Sheep farmers and cattle graziers are being urged to ask their vets about a parasite-control package developed by leading experts at the National Animal Disease Information Service (Nadis).
A parasite control planner (PCP) and a parasite forecasting service are now available to assist farmers in the challenge of managing parasites in the face of drench resistance and higher rainfall.
PCPs are free, but only available through vets, who pay a subscription to the whole parasite forecasting service. Charges will be specific to vet practices and services provided with the planners, says Nadis.
A total of 30 vet practices have signed up across the UK already in just two months.
“The idea is to give vets influence over parasite control in the interests of anthelmintic resistance and flock and herd profitability,” says Nadis vet Rebecca Vallis. “We need farmers to ask about this new service.”
Both the PCP and the forecasting service were launched late last year. The parasite control package includes:
- More detailed forecasting: A more detailed local (40sq km) monthly parasite forecast, branded with the practice details, including new weekly nematodirus updates from March to May, with a predicted peak hatch for each square kilometer.
- Parasite control planners: Interactive pictorial presentations of the year for sheep, beef and dairy farms displaying bespoke information specific to each farm by positioning peel-off stickers on the planner to cater for seasonal and climatic variation, housing and turnout dates and safe pastures on farm.
- Vet presentations: Presentations for farmer meetings to explain the benefits of parasite control planners and how to use them.
Diseases covered by parasite control planners
- Sheep: Coccidiosis, nematodirus/ gut worms, fluke risk and treatment, ectoparasites (blowfly, ticks, lice, scab)
- Beef: Two planners used, one for youngstock and one for the second grazing season. Fluke, nuisance flies, lice, parasitic gastroenteritis, lungworm and coccidiosis.
- Dairy: Youngstock and heifer rearing planner and a dairy herd planner. Fluke, nuisance flies, lice, parasitic gastroenteritis, lungworm and coccidiosis.
Planner is ‘a useful tool’
Independent sheep consultant Kate Hovers has used the planner with five clients and is already seeing the benefits. She will use the PCP on seven farms this year in an antibiotics reduction project.
“The whole idea of the planner is to give a visual picture of the farm’s parasite control plan for external and internal parasites,” says Ms Hovers. “Farmers are finding it helpful – they don’t have to access it through a phone or laptop, they can keep it somewhere safe or pin it to the wall for reference.”
The planner comes at a critical time, as liver fluke and anthelmintic resistance are becoming more widespread, explains Ms Hovers.
She explains that liver fluke is a major issue across Wales this year, with many Welsh flocks in high-risk fluke areas, while triclabendazole (the active licensed against all stages of fluke) resistance is a major talking point for the industry.

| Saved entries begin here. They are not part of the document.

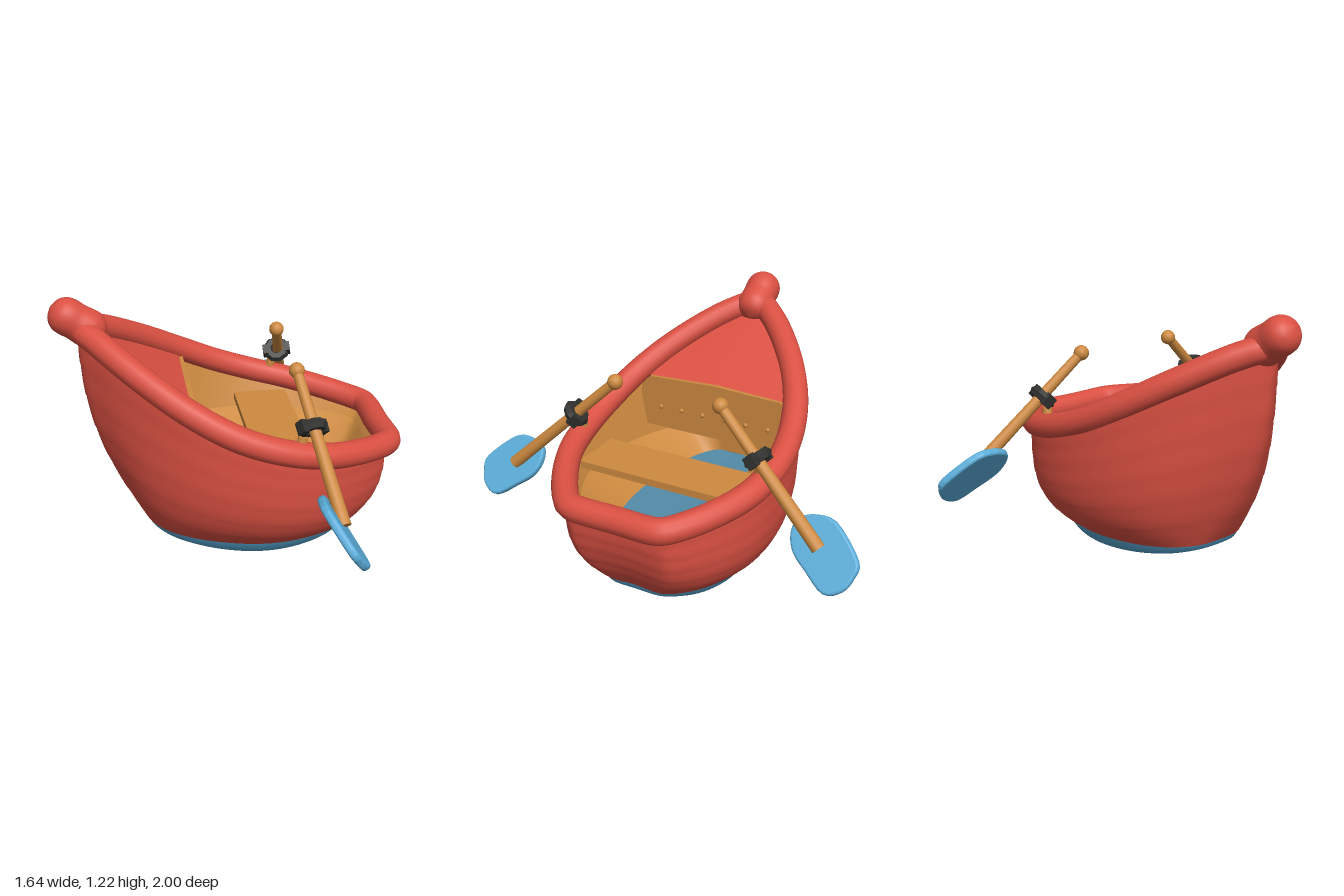
import * as THREE from 'three';

const mat = (name, color, side = THREE.FrontSide) => {
  const m = new THREE.MeshStandardMaterial({ color, side });
  m.name = name;
  return m;
};

const V = (x, y, z) => new THREE.Vector3(x, y, z);
const N = 120; // samples around each closed outline

// Half outline (bow to stern on +z), mirrored into a closed smooth curve
function outline(half) {
  const pts = half.map(p => V(...p));
  for (let i = half.length - 2; i > 0; i--) pts.push(V(half[i][0], half[i][1], -half[i][2]));
  return new THREE.CatmullRomCurve3(pts, true);
}
const sample = curve => Array.from({ length: N }, (_, i) => curve.getPoint(i / N));

// Skin a stack of rings; open rings are used for the deck
function loft(rings, closed = true) {
  const n = rings[0].length, index = [];
  for (let j = 0; j < rings.length - 1; j++) {
    for (let i = 0; i < (closed ? n : n - 1); i++) {
      const k = (i + 1) % n, a = j * n + i, b = j * n + k, c = b + n, d = a + n;
      index.push(a, b, c, a, c, d);
    }
  }
  const g = new THREE.BufferGeometry();
  g.setAttribute('position', new THREE.Float32BufferAttribute(rings.flat().flatMap(p => [p.x, p.y, p.z]), 3));
  g.setIndex(index);
  g.computeVertexNormals();
  return g;
}

// Turn geometry built along +y to run from a towards b
const aim = (g, a, b) => g
  .applyQuaternion(new THREE.Quaternion().setFromUnitVectors(V(0, 1, 0), b.clone().sub(a).normalize()))
  .translate(a.x, a.y, a.z);

// Tapered rod between two points
function rod(a, b, ra, rb, sides = 12) {
  const length = a.distanceTo(b);
  return aim(new THREE.CylinderGeometry(rb, ra, length, sides).translate(0, length / 2, 0), a, b);
}

export function createModel() {
  const red = mat('red paint', 0xda5042, THREE.DoubleSide);
  const wood = mat('wood', 0xcd8a40, THREE.DoubleSide);
  const blue = mat('blue paint', 0x5aacd8);
  const floorBlue = mat('floor blue', 0x548ca8, THREE.DoubleSide);
  const iron = mat('dark iron', 0x31322f);
  iron.flatShading = true;

  const boat = new THREE.Group();
  boat.name = 'rowingBoat';
  const add = (name, geo, material, parent = boat) => {
    const m = new THREE.Mesh(geo, material);
    m.name = name;
    parent.add(m);
  };

  // Key outlines: centre line of the gunwale and edge of the keel plate
  const rimCurve = outline([
    [-0.675, 1.075, 0], [-0.6, 1.04, 0.115], [-0.4, 0.917, 0.305], [-0.2, 0.797, 0.427],
    [0, 0.695, 0.487], [0.2, 0.625, 0.499], [0.4, 0.578, 0.464], [0.6, 0.541, 0.362],
    [0.738, 0.52, 0.25], [0.757, 0.517, 0.21], [0.757, 0.515, 0]]);
  const rim = sample(rimCurve);
  const base = sample(outline([
    [-0.41, 0.11, 0], [-0.39, 0.105, 0.12], [-0.31, 0.095, 0.22], [-0.17, 0.08, 0.29],
    [0, 0.07, 0.335], [0.15, 0.065, 0.35], [0.3, 0.065, 0.335], [0.46, 0.07, 0.28],
    [0.55, 0.075, 0.21], [0.6, 0.08, 0.14], [0.605, 0.088, 0]]));

  // Hull: rings bulge outward from keel plate to gunwale, with slightly overlapping planks
  const hullTop = rim.map(p => V(p.x - 0.02 * Math.abs(p.x), p.y, p.z * 1.06));
  const hullRing = (t, swell) => base.map((b, i) => {
    const r = hullTop[i];
    const power = 2.4 + 2 * THREE.MathUtils.smoothstep(Math.abs(r.z), 0.1, 0.45);
    const f = 1 - Math.pow(1 - t, power);
    return V(0.1 + (b.x + (r.x - b.x) * f - 0.1) * swell, b.y + (r.y - b.y) * t, (b.z + (r.z - b.z) * f) * swell);
  });
  const hullRings = [];
  const planks = 6;
  for (let k = 0; k < planks; k++) {
    for (const [part, swell] of [[0, 1.004], [0.3, 1.003], [0.6, 1.0015], [0.9, 1]]) {
      hullRings.push(hullRing((k + part) / planks, swell));
    }
  }
  hullRings.push(hullTop);
  add('hull', loft(hullRings), red);

  // Curved keel plate under the hull
  const under = x => 0.004 + 0.24 * (x - 0.15) ** 2;
  const sole = (sx, sz) => base.map(p => V(0.1 + (p.x - 0.1) * sx, under(p.x), p.z * sz));
  add('keelPlate', loft([sole(0.95, 0), sole(0.97, 0.91), base]), blue);

  // Inside: steep wall, dished floorboards and a painted floor panel running on below the bulkhead
  const inside = (ring, fn) => ring.map(p => {
    const q = fn(p);
    return V(Math.max(q.x, -0.4), Math.min(q.y, 0.76), q.z);
  });
  const wallTop = inside(rim, p => p);
  const wallFoot = inside(rim, p => V(p.x * 0.92, 0.44, p.z * 0.87));
  const floorEdge = inside(base, p => V(p.x * 1.02, 0.32, p.z * 0.63));
  add('innerWall', loft([wallTop, wallFoot]), wood);
  add('floorboards', loft([wallFoot, floorEdge]), wood);
  add('floorPanel', loft([floorEdge, floorEdge.map(p => V(p.x, 0.315, 0))]), floorBlue);

  // Gunwale with a rounded bow knob that flows into it
  add('gunwale', new THREE.TubeGeometry(rimCurve, 180, 0.061, 14, true), red);
  const knobProfile = new THREE.SplineCurve([[0, -0.09], [0.05, -0.074], [0.08, -0.04], [0.088, 0], [0.086, 0.045],
    [0.09, 0.09], [0.088, 0.13], [0.06, 0.175], [0, 0.195]].map(p => new THREE.Vector2(...p))).getPoints(32);
  knobProfile.forEach(p => { p.x = Math.max(p.x, 0); });
  add('bowKnob', aim(new THREE.LatheGeometry(knobProfile, 28), V(-0.73, 1.133, 0), V(-0.59, 1.04, 0)), red);

  // Foredeck spanning the bow between the gunwales
  const deckRow = (x, y, z) => [-1, -0.5, 0, 0.5, 1].map(s => V(x, y - 0.015 * Math.abs(s), z * s));
  const deckRings = rim.slice(0, 18).map(p => deckRow(p.x, p.y - 0.012, p.z));
  deckRings.push(deckRow(-0.195, 0.783, 0.425));
  add('foredeck', loft(deckRings, false), red);

  // Bulkhead below the deck edge, with a row of pegs
  const panel = new THREE.Shape([[-0.4, 0.5], [0.4, 0.5], [0.415, 0.6], [0.415, 0.73], [0.36, 0.77], [0, 0.785],
    [-0.36, 0.77], [-0.415, 0.73], [-0.415, 0.6]].map(p => new THREE.Vector2(...p)));
  add('bulkhead', new THREE.ExtrudeGeometry(panel, { depth: 0.025, bevelEnabled: false })
    .rotateY(Math.PI / 2).translate(-0.2, 0, 0), wood);
  for (let i = 0; i < 6; i++) {
    add('peg', new THREE.SphereGeometry(0.012, 8, 6).translate(-0.172, 0.615, -0.3 + i * 0.12), wood);
  }

  // Bench
  add('bench', new THREE.BoxGeometry(0.275, 0.035, 0.88).translate(0.24, 0.5, -0.005), wood);

  // Oars: s is the side of the boat, dx a small shift along it
  const bladeShape = new THREE.Shape(new THREE.SplineCurve([[-0.145, 0.75], [-0.14, 0.85], [-0.01, 0.98],
    [0.06, 0.98], [0.12, 0.95], [0.15, 0.88], [0.08, 0.785], [0.02, 0.715], [-0.05, 0.685], [-0.115, 0.695],
    [-0.145, 0.75]].map(p => new THREE.Vector2(...p))).getPoints(40).slice(0, -1));
  for (const [s, dx] of [[1, 0], [-1, 0.028]]) {
    const oar = new THREE.Group();
    oar.name = s > 0 ? 'frontOar' : 'backOar';
    const top = V(0.285 + dx * 0.3, 0.925, 0.275 * s);
    const end = V(0.395 + dx, 0.425, 0.815 * s);
    add('shaft', rod(top, end, 0.024, 0.032), wood, oar);
    add('handleKnob', new THREE.SphereGeometry(0.037, 14, 10).translate(top.x, top.y, top.z), wood, oar);

    // Blade lies in a plane tilted about the z axis
    const blade = new THREE.ExtrudeGeometry(bladeShape, {
      depth: 0.01, bevelEnabled: true, bevelThickness: 0.014, bevelSize: 0.012, bevelSegments: 3
    }).translate(0, 0, -0.005);
    const along = V(0.57, -0.82, 0), across = V(0, 0, s);
    blade.applyMatrix4(new THREE.Matrix4().makeBasis(along, across, along.clone().cross(across)));
    add('blade', blade.translate(0.39 + dx, 0.4, 0), blue, oar);

    // Oarlock collar with two ears, on a short wooden pin
    const lock = new THREE.Group();
    lock.name = 'oarlock';
    lock.position.copy(top).lerp(end, 0.38);
    lock.position.x -= 0.008;
    lock.quaternion.setFromUnitVectors(V(0, 0, 1), end.clone().sub(top).normalize());
    lock.rotateZ(-0.4 * s);
    add('collar', new THREE.TorusGeometry(0.044, 0.027, 6, 9), iron, lock);
    for (const e of [-1, 1]) {
      add('ear', new THREE.BoxGeometry(0.03, 0.05, 0.06).translate(e * 0.056, 0, 0), iron, lock);
    }
    oar.add(lock);
    add('pin', rod(V(0.26 + dx, 0.6, 0.48 * s), V(0.28 + dx, 0.69, 0.475 * s), 0.026, 0.022), wood, oar);
    boat.add(oar);
  }
  return boat;
}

Nadis’ monthly parasite forecasting service is being improved. Regional reporting is now more specific, based on a 40sq km grid, allowing farmers to choose the most pertinent area from 190 grid boxes across the UK.
Monthly updates will be embellished with weekly nematodirus updates from April to May.
There are three main functions of the improved Nadis parasite forecasting service.
Reporting: Weekly and monthly reports across the UK on 190 40sq km blocks. Farmers subscribed to the service can receive monthly parasite forecasts or disease alerts on the challenges faced in their local grid area.
Measuring: Using weather station data (rainfall, soil moisture content) and measuring soil temperature to 30cm deep.
Predicting: Giving monthly updates focusing on timely diseases and weekly nematodirus updates on temperature from March to May.